“There is an awareness of sin that does not lead to God but to self-preoccupation.
Our temptation is to be so impressed by our sins and failings and so overwhelmed by our lack of generosity that we get stuck in a paralyzing guilt. It is the guilt that leads to introspection instead of directing our eyes to God. It is the guilt that has become an idol and therefore a form of pride.
Lent is the time to break down this idol and to direct our attention to our loving Lord.”
– Henri Nouwen
Guilt is weighty isn’t it? It is the primary hammer that many of us in the evangelical church use to hit our own heads with over and over again. If guilt isn’t painful enough, Nouwen calls it idolatrous, prideful and downright sinful. Ouch. He has a good point though, doesn’t he? Haven’t you “wallered” in your guilt as a pig does mud in hopes that those you have harmed will truly understand how remorseful you are?

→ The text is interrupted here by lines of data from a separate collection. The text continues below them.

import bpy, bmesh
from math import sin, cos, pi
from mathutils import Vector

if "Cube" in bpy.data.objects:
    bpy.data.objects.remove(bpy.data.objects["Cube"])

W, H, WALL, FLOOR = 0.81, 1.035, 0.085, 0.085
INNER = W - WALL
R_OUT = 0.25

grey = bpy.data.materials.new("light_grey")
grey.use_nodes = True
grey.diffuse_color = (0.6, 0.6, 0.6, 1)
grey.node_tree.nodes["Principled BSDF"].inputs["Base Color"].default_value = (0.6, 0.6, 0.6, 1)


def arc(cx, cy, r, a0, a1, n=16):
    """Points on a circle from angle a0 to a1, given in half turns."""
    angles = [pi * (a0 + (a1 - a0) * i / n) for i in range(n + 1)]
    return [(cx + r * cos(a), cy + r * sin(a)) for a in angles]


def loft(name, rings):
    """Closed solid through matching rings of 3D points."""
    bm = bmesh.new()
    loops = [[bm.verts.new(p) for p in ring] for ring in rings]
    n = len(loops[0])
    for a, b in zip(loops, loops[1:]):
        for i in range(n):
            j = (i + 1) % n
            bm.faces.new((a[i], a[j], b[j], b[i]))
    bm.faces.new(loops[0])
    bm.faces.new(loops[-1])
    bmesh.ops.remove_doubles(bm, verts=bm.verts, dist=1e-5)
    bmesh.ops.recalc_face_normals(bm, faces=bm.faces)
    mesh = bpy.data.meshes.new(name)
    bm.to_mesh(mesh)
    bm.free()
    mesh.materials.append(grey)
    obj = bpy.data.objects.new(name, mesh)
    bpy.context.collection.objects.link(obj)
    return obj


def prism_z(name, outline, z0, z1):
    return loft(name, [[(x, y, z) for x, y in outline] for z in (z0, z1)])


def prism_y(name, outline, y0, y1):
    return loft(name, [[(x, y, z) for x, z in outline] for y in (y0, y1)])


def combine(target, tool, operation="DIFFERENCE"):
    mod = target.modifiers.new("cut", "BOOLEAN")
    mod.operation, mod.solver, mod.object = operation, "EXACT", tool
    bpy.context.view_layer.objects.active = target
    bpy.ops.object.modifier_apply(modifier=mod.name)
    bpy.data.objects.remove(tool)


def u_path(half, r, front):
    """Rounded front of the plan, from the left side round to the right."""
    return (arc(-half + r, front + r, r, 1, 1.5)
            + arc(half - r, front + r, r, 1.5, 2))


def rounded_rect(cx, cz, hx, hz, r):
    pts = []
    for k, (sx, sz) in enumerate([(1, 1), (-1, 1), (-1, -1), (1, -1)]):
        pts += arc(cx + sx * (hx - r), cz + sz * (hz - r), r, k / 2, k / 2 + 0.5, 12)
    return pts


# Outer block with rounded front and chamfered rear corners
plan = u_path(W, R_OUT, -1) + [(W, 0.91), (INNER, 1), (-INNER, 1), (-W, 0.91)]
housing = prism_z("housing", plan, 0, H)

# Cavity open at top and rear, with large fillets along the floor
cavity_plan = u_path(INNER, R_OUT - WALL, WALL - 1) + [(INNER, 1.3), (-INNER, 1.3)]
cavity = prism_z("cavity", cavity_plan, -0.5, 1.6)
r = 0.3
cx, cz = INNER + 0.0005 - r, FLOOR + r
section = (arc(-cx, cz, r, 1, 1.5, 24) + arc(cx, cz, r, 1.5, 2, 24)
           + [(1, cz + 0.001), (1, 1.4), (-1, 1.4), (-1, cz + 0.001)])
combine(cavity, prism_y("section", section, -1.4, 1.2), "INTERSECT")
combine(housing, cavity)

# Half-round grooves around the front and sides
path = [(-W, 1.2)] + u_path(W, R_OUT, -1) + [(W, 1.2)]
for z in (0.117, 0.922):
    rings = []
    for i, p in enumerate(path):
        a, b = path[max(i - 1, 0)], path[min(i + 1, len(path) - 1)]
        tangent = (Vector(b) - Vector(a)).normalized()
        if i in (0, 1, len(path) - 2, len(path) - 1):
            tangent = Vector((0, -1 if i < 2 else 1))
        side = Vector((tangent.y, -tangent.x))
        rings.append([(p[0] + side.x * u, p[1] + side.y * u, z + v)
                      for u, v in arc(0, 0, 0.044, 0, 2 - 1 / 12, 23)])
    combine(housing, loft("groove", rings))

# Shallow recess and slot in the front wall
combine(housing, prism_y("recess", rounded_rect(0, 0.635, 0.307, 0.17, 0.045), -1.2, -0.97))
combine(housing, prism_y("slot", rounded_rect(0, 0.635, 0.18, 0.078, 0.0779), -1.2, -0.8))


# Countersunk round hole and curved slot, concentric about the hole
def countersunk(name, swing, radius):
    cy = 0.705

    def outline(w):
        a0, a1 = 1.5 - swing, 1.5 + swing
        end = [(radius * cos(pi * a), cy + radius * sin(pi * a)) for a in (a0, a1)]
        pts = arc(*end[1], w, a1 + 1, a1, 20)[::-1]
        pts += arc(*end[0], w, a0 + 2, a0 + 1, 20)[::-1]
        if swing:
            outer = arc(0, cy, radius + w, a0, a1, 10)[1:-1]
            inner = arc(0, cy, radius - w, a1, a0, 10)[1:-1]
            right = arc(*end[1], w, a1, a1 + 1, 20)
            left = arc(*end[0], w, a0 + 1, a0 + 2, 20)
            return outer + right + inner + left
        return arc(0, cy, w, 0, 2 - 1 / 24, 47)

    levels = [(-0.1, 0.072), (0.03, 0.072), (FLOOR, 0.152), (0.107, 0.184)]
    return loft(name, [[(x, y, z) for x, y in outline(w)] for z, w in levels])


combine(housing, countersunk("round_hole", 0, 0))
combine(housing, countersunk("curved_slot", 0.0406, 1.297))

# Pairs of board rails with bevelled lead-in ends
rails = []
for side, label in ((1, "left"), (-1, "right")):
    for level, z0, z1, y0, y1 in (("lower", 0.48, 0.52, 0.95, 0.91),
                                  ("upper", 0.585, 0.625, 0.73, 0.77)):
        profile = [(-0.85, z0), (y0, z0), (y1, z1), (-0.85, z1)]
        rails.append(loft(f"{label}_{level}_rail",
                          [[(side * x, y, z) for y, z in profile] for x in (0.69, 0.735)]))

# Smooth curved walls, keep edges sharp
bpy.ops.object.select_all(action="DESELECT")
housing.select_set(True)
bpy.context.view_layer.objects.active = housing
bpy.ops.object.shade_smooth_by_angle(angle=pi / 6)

In terms of sharing our faith story with other people, Nouwen reminds me of the danger of dwelling too much on the far country of rebellion. Something in me wants you to know just how bad I really was and am. Why? (I’m still a work in progress). While rebellion is a key component to the story of the prodigal son, it must never trump the persistent love of the father who waits with robe and ring in hand.
May our awareness of sin push us to Jesus and nowhere else.